Several reports on democratic backsliding have been published recently. At the same time, movements opposing women’s rights have strengthened. However, not that much has been written on the connection between these two phenomena.
According to International IDEA’s The Global State of Democracy 2021-report, the world has become more authoritarian – the number of countries moving in an authoritarian direction outnumbers those going in a democratic direction. In addition, non-democratic countries have become even more authoritarian. COVID-19 pandemic has further deepened the democratic decline.
In addition to the authoritarian wave, global anti-gender movement has also gained ground. This movement seeks to undermine the rights of women and sexual and gender minorities. The anti-gender movement is not a stand-alone activity, but is based on well-funded international networks. With a closer look at the countries in which these global movements have gained a foothold, a link to authoritarian regimes comes up.
Dictators undermining women’s rights
Undermining women’s rights is a common and old strategy for many authoritarian leaders. Dictators are adept at using fear of foreigners, minorities, or cultural change in their quest to create dividing lines among citizens. They take advantage of traditional hierarchies for this purpose, including gender.

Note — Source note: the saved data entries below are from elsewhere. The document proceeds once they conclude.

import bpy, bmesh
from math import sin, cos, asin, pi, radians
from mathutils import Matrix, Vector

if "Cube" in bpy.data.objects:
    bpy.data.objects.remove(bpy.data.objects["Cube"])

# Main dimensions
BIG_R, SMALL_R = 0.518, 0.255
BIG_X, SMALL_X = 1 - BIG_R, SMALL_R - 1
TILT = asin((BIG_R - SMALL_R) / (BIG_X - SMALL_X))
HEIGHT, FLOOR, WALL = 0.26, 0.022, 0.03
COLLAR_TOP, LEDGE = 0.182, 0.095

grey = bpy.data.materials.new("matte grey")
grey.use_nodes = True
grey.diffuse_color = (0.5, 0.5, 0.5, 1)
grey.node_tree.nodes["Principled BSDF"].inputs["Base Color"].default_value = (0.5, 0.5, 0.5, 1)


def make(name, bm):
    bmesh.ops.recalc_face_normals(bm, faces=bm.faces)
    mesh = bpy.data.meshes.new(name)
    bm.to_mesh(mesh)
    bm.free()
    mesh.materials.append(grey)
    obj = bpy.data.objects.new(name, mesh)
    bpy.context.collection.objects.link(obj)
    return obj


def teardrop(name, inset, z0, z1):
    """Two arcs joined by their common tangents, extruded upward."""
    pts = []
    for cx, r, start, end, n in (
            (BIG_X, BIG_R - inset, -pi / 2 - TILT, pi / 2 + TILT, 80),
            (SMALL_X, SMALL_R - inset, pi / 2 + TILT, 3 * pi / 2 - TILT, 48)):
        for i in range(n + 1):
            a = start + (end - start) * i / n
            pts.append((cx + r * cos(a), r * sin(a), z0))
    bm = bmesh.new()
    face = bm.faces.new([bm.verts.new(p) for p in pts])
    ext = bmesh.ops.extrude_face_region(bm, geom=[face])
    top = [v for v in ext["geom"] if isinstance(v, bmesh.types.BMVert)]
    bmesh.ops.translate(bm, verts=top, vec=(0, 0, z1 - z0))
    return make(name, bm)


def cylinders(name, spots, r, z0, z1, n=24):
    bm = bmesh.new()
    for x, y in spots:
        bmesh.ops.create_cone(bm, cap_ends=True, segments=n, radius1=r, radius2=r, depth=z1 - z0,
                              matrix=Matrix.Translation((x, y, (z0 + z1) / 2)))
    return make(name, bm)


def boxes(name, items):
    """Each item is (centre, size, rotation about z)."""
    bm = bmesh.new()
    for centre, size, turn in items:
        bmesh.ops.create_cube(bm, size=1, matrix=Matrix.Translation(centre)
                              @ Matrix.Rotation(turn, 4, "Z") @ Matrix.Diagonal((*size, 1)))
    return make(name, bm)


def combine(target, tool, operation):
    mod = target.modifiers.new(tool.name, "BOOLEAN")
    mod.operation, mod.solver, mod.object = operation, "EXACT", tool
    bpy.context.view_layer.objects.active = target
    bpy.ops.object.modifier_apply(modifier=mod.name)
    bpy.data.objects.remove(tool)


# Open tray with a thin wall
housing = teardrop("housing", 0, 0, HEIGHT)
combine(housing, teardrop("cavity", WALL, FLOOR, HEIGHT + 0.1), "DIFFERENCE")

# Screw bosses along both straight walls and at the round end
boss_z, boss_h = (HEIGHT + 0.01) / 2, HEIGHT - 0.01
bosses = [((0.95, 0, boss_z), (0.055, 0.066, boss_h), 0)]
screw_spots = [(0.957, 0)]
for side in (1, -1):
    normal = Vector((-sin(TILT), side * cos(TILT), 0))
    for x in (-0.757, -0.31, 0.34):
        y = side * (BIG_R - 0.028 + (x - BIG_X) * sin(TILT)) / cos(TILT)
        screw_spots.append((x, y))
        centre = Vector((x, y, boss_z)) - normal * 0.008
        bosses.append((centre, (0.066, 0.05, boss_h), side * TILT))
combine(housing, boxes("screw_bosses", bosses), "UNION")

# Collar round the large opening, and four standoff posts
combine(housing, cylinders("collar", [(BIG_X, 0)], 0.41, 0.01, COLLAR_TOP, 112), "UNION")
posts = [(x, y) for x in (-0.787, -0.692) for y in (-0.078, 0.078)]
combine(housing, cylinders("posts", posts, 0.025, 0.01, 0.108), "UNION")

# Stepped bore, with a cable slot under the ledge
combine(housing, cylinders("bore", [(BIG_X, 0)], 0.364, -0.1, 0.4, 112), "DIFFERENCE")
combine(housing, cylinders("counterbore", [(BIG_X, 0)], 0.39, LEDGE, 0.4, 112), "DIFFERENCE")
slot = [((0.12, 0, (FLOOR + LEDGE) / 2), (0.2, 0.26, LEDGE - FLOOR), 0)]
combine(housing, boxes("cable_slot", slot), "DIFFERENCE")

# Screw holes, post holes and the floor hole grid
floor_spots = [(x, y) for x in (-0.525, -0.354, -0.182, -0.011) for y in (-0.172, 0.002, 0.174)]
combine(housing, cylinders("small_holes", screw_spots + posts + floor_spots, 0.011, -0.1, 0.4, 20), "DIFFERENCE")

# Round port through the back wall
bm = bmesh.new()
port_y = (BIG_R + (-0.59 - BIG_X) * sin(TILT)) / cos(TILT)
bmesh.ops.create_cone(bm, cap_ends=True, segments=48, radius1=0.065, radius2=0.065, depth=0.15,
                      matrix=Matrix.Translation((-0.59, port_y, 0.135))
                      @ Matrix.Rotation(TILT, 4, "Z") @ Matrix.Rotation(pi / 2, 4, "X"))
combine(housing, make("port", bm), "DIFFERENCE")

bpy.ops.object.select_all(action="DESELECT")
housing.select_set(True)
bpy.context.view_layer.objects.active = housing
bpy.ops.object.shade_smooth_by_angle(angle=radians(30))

Hungary and Poland managed to get the term “gender equality” removed from an EU declaration last May, Xi Jinping in China has silenced feminist movements. Putin’s Russia has made numerous laws on domestic violence less stringent, as has the Nicaraguan government. President Erdoğan withdrew Turkey from the Istanbul Convention, a legally binding Council of Europe treaty to combat violence against women. Hungary, along with some other EU countries, has refused to ratify the Convention. The list is long, and one of its most disturbing examples is Afghanistan, where the Taliban victory has destroyed 20 years of progress in women’s access to education and representation in public office and working life. Not surprisingly, according to the Georgetown University Women Peace and Security Index, the implementation of laws on gender equality has slowed down in recent years. At the same time, violence against women has increased, including in politics. The COVID-19 pandemic has also exacerbated this.
Number of women in parliaments does not guarantee democracy
On the other hand, authoritarian regimes have also excelled in promoting women’s political participation. There are currently three countries in the world where more than half of parliamentarians are women: Cuba, Rwanda and Nicaragua. None of these countries can be called a democracy. At present, progress towards the Sustainable Development Goals in terms of women’s political participation is measured by the number of women elected. However, it is important to look behind the numbers – democracy and the number of women elected do not necessarily go hand in hand. On the other hand, the SDGs do not mention democracy as a goal.
Increasing the number of women in politics is the right direction, but it is not a sufficient goal when it comes to democracy and gender equality in political decision-making. We need to look more closely at the role of women in politics and decision-making and identify the oppressive mechanisms of authoritarian regimes. Women should also not be thought of as a homogeneous group, but other discriminatory structures must also be taken into account.
Authoritarian regimes have also used gender equality promotion as a strategy to legitimise and preserve their own power. According to researchers, in the Middle East, for example, states have exploited women’s rights to achieve political goals and to show the world that democratisation is being seriously launched. Authoritarian regimes in southern Africa have also sought international recognition by promoting women’s rights at a time when their revolutionary credibility was waning. Authoritarian regimes also use the undermining of women’s rights as a tool for hybrid and information operations.
Democracy and gender equality are connected
It is no coincidence that gender equality and rights of women and minorities are being curtailed at a time when authoritarianism in the world is increasing. Political scientists have long stated that women’s rights and democracy go hand in hand. Studies show that when women participate in social movements, these movements are more likely to succeed. Women have also played a prominent role in opposing authoritarian regimes and military coups in Myanmar, Sudan and numerous other countries for decades.
Understanding the link between democratic decline and opposition to gender equality is important for those who support democracy and gender equality. The debate on the deterioration of democracy must not be gender blind. The question could also be, what happens to democracy when gender equality declines?
International democracy support must take into account the link between democratic decline and movements that oppose women’s rights if the global trend towards democratic backsliding is to be reversed. In addition, it is important to keep in mind support for grassroots women’s organisations and support for strengthening the inclusion and capacity of political parties.
In Demo Finland’s experience, an effective way is to support local women’s organisations that can bring political parties together across party lines and to support parties in their efforts to achieve women’s meaningful political participation. There is a need to support existing processes to strengthen women’s rights, to strengthen multi-party co-operation among women politicians and their co-operation with civil society, and, more generally, to integrate gender perspective into all democracy support. Diplomatic pressure on authoritarian regimes is also important. In addition to speeches and declarations, adequate long-term funding is needed.
The views expressed are those of the author and do not necessarily reflect the views of Demo Finland.